"For years, I have been admiring the quality of direct projection TV systems at local retail stores," said Ernie. "We wanted the ability to view regular cable TV, pay-per-view Sonics, satellite DSS, laser discs, and VCR video tapes. We invested in a big TV and a VCR in 1991, but were limited to one room and not a lot of choices."
The Pyles now have a state-of-the-art home theatre system and in-home cable distribution system using off-the-shelf components and an unconventional design methodology.
"After many false starts trying to find expertise in building such a system, we discovered Pro Comm in Lynnwood that specializes in custom audio-visual systems. My brother Jerry served as the general contractor and we designed the system with the consultants from Pro Comm and did the work ourselves.
The family room was a drab, 15'x20' space with a log-burning brick fireplace and a difficult-to-use wet bar. They wanted to the area to be functional and beautiful.
To design the room, they chose to bring together craftsmen rather than use an architect. Through a series of meetings with Pro Comm, a cabinet maker, a finish carpenter, a fireplace installer, a marble installer, and a painter contractor, Jerry took their ideas and mentally designed the complete space.
"I took my brother and sister-in-law's desires to have a gas burning fireplace, bookshelves, an electrically controlled projection screen, and the design elements used in the existing cabinets in the kitchen to create an integration of all the parts," said Jerry.

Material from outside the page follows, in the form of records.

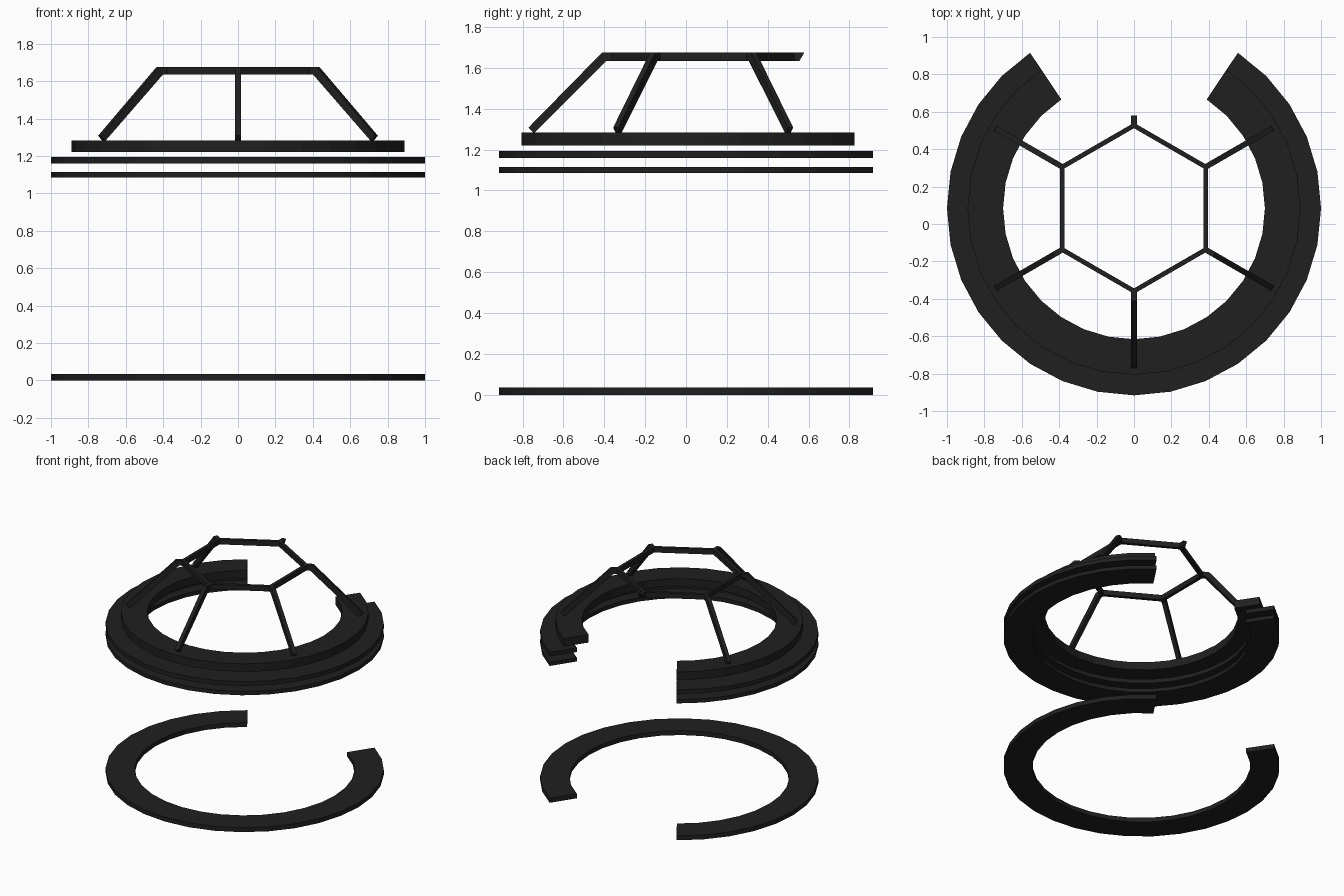
import bpy, bmesh, math
from mathutils import Matrix, Vector

if "Cube" in bpy.data.objects:
    bpy.data.objects.remove(bpy.data.objects["Cube"])

CY = 0.084                      # common axis of rings and frame
STEP = math.radians(11.25)      # 32-sided circle

black = bpy.data.materials.new("black_metal")
black.diffuse_color = (0.014, 0.014, 0.014, 1)
black.use_nodes = True
black.node_tree.nodes["Principled BSDF"].inputs["Base Color"].default_value = black.diffuse_color


def finish(name, bm):
    bmesh.ops.recalc_face_normals(bm, faces=bm.faces[:])
    mesh = bpy.data.meshes.new(name)
    bm.to_mesh(mesh)
    bm.free()
    mesh.materials.append(black)
    ob = bpy.data.objects.new(name, mesh)
    ob.location.y = CY
    bpy.context.collection.objects.link(ob)
    return ob


def sweep(name, r_in, r_out, z0, z1, start, step, count, closed=False):
    """Rectangular section swept around the axis."""
    bm = bmesh.new()
    loops = []
    for i in range(count if closed else count + 1):
        a = start + i * step
        c, s = math.cos(a), math.sin(a)
        loops.append([bm.verts.new((r * c, r * s, z)) for r, z in
                      ((r_in, z0), (r_out, z0), (r_out, z1), (r_in, z1))])
    for i in range(count):
        p, q = loops[i], loops[(i + 1) % len(loops)]
        for k in range(4):
            n = (k + 1) % 4
            bm.faces.new((p[k], p[n], q[n], q[k]))
    if not closed:
        bm.faces.new(loops[0])
        bm.faces.new(loops[-1])
    return finish(name, bm)


def radial_plate(name, profile, angle, width):
    """Extrude an (r, z) outline sideways and turn it to the given angle."""
    bm = bmesh.new()
    face = bm.faces.new([bm.verts.new((r, -width / 2, z)) for r, z in profile])
    ext = bmesh.ops.extrude_face_region(bm, geom=[face])
    new = [v for v in ext["geom"] if isinstance(v, bmesh.types.BMVert)]
    bmesh.ops.translate(bm, verts=new, vec=Vector((0, width, 0)))
    bm.transform(Matrix.Rotation(angle, 4, 'Z'))
    return finish(name, bm)


# Open rings, gap at the back
for name, r_in, r_out, z0, z1 in (
        ("base_ring", 0.79, 1.0, 0.0, 0.035),
        ("lower_shelf_ring", 0.79, 1.0, 1.085, 1.115),
        ("upper_shelf_ring", 0.79, 1.0, 1.16, 1.193),
        ("top_ring", 0.70, 0.89, 1.22, 1.283)):
    sweep(name, r_in, r_out, z0, z1, math.pi / 2 + 3 * STEP, STEP, 26)

# Hexagonal top frame
sweep("hexagon_frame", 0.428, 0.457, 1.635, 1.675,
      math.pi / 2, math.pi / 3, 6, closed=True)

# Five sloping legs, plus a cut-off elbow at the back
elbow = [(0.43, 1.635), (0.43, 1.675), (0.495, 1.675), (0.472, 1.635)]
leg = elbow[:3] + [(0.855, 1.308), (0.828, 1.28)] + elbow[3:]
for i in range(6):
    a = math.pi / 2 + i * math.pi / 3
    if i == 0:
        radial_plate("back_elbow", elbow, a, 0.032)
    else:
        radial_plate(f"frame_leg_{i}", leg, a, 0.03)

Construction took three months, with the need to accommodate the supplier's schedules.
"We started by carefully pulling up the carpet so that it could be reused. Next, we demolished the old fireplace mantle and hearth and removed the wet bar. The existing lighting and wiring was taken out. The fireplace installer used a cutting torch to remove parts of the old fireplace box so that the new gas fireplace would fit. At this time, the fireplace installer also put in a new gas supply line and new exhaust pipe," said Jerry.
Prior to the installation of the custom cabinets, the finish carpenter installed a wood valance at the ceiling to allow for new dimmable fluorescent lighting. Pro Comm installed the wiring for the home theatre, audio, telephones, modems, computer networks, and video in most rooms.
The painting contractor came in to paint the new trim and walls to match the existing colors. The cabinets were installed in two phases to accommodate the marble installation.
Indirect and spot lighting was installed in the ceiling and cabinets. All lighting is adjusted by a controller supplied by Pro Comm which allows remote control or by using push buttons on the wall. The same push buttons allow control of the screen up and down, the gas fireplace on and off, as well as the gas fireplace's two-speed fan.
"What I think is unique about this home theatre is that it is integrated into the living space of the home rather than a separate room," said Jerry.